From Prestwick airport, one must be aware that most low-cost flights are planned in very early morning or very late evening, in times when often no more public transport is going to the airport anymore, hence sleeping in the airport hall is usually tolerated (as long as you don’t drink vodka, sing, or leave rubbish). Chairs don’t have elbow separations, and four free of those free chairs in a row make a very decent place to sleep, saving in the same time a night in one of the Glasgow hotels. And look around you, it is not rare to see other people with backpacks, with who you can talk mountains for a while !
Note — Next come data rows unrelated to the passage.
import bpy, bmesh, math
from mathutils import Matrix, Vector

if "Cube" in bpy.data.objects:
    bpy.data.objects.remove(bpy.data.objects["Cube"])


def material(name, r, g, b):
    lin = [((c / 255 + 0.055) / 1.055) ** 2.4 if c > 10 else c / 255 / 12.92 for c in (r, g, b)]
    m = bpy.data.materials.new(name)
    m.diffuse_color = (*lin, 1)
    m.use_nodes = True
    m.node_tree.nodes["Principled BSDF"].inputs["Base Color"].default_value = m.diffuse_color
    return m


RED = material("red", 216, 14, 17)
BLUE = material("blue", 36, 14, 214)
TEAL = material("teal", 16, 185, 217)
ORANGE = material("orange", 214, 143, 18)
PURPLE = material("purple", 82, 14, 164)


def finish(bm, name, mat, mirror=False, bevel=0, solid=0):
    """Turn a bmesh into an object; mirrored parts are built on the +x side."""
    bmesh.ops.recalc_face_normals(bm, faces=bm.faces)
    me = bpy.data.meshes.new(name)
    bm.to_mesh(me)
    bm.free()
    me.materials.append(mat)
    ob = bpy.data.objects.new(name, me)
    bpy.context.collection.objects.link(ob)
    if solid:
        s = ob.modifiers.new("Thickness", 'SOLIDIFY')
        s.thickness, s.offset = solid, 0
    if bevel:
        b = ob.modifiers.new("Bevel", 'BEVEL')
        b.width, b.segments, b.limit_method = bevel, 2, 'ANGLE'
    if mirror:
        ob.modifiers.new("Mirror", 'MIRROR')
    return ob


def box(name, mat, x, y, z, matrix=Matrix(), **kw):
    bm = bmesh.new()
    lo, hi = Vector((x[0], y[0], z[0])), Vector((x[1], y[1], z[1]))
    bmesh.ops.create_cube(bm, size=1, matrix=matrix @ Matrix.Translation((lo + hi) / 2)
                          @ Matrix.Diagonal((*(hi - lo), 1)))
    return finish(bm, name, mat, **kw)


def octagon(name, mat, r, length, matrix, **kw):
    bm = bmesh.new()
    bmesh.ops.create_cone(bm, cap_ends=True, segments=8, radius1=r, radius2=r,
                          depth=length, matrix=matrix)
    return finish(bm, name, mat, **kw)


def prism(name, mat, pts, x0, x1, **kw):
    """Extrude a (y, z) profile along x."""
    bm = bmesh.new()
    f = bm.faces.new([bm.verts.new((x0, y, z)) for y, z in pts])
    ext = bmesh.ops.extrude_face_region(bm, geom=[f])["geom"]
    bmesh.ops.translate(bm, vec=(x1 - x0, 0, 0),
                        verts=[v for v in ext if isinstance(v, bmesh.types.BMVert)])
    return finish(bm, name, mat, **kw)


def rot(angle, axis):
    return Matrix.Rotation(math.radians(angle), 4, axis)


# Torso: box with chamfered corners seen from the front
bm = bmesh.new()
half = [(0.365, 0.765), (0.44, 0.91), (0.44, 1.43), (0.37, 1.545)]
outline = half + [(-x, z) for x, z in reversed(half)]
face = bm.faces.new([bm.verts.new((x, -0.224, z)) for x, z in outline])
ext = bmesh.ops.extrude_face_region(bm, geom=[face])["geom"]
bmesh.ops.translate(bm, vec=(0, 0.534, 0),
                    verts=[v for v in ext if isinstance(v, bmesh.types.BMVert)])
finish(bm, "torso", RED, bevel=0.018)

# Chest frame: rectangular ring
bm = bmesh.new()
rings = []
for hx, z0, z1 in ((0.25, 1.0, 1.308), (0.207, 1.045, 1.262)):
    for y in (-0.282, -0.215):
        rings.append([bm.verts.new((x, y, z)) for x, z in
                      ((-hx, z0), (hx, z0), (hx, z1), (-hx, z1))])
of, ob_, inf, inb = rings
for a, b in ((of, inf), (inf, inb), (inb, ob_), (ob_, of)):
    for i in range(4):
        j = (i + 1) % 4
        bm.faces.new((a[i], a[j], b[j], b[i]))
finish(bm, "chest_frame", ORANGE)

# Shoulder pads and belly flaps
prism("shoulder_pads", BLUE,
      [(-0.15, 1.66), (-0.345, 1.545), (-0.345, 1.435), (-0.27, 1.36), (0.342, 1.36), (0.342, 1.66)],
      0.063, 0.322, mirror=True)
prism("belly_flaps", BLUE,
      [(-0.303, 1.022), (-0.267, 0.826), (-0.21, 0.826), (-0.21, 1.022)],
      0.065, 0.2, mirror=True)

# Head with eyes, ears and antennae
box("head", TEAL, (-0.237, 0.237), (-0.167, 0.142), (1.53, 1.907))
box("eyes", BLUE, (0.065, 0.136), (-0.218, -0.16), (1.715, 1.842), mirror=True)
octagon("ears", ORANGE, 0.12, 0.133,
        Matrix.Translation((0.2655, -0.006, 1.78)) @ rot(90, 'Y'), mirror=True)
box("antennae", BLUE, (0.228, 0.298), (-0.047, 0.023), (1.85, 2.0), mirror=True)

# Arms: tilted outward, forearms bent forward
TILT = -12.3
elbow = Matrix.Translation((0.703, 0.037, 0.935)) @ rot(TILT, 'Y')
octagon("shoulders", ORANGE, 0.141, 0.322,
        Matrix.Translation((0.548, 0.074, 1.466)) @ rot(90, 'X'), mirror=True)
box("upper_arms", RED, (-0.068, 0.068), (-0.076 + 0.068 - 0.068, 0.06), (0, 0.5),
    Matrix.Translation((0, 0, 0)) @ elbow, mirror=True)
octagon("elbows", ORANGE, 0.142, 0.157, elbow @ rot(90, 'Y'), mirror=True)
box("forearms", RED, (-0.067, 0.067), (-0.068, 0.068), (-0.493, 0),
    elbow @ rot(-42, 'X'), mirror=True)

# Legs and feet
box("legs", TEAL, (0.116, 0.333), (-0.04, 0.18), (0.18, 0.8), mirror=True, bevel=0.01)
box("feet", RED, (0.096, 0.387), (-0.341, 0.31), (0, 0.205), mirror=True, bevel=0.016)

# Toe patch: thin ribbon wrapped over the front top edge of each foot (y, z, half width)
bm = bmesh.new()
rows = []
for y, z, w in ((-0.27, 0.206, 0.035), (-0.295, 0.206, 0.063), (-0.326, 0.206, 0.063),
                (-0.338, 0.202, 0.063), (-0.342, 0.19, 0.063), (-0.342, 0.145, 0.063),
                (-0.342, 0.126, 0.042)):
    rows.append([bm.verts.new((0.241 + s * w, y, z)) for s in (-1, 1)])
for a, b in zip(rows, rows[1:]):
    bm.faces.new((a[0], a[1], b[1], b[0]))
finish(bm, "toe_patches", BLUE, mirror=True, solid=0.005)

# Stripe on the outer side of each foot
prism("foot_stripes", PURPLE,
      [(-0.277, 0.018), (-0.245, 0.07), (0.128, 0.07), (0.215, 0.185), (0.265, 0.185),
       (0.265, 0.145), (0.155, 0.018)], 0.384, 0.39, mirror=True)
Catching the fist train in the morning, if you are going to the mountains of South-West Scotland, this leaves you almost the time of a whole hiking day.
Two other airports in Scotland might be useful:
- The Inverness Airport, certainly the most convenient to reach the mountains of the NW Highlands, but linked only to other cities in UK
- The Aberdeen airport, convenient to reach the Cairngorms, also linked to UK cities mostly, with few extra connections in Europe.
By rail, young people owning trains subscriptions, like for example Interrail, might find the London-Glasgow night train particularly convenient. Some people use the night train from London to Glasgow to visit Scotland the time of one or two days, saving the price of hotels.
.......... to come ....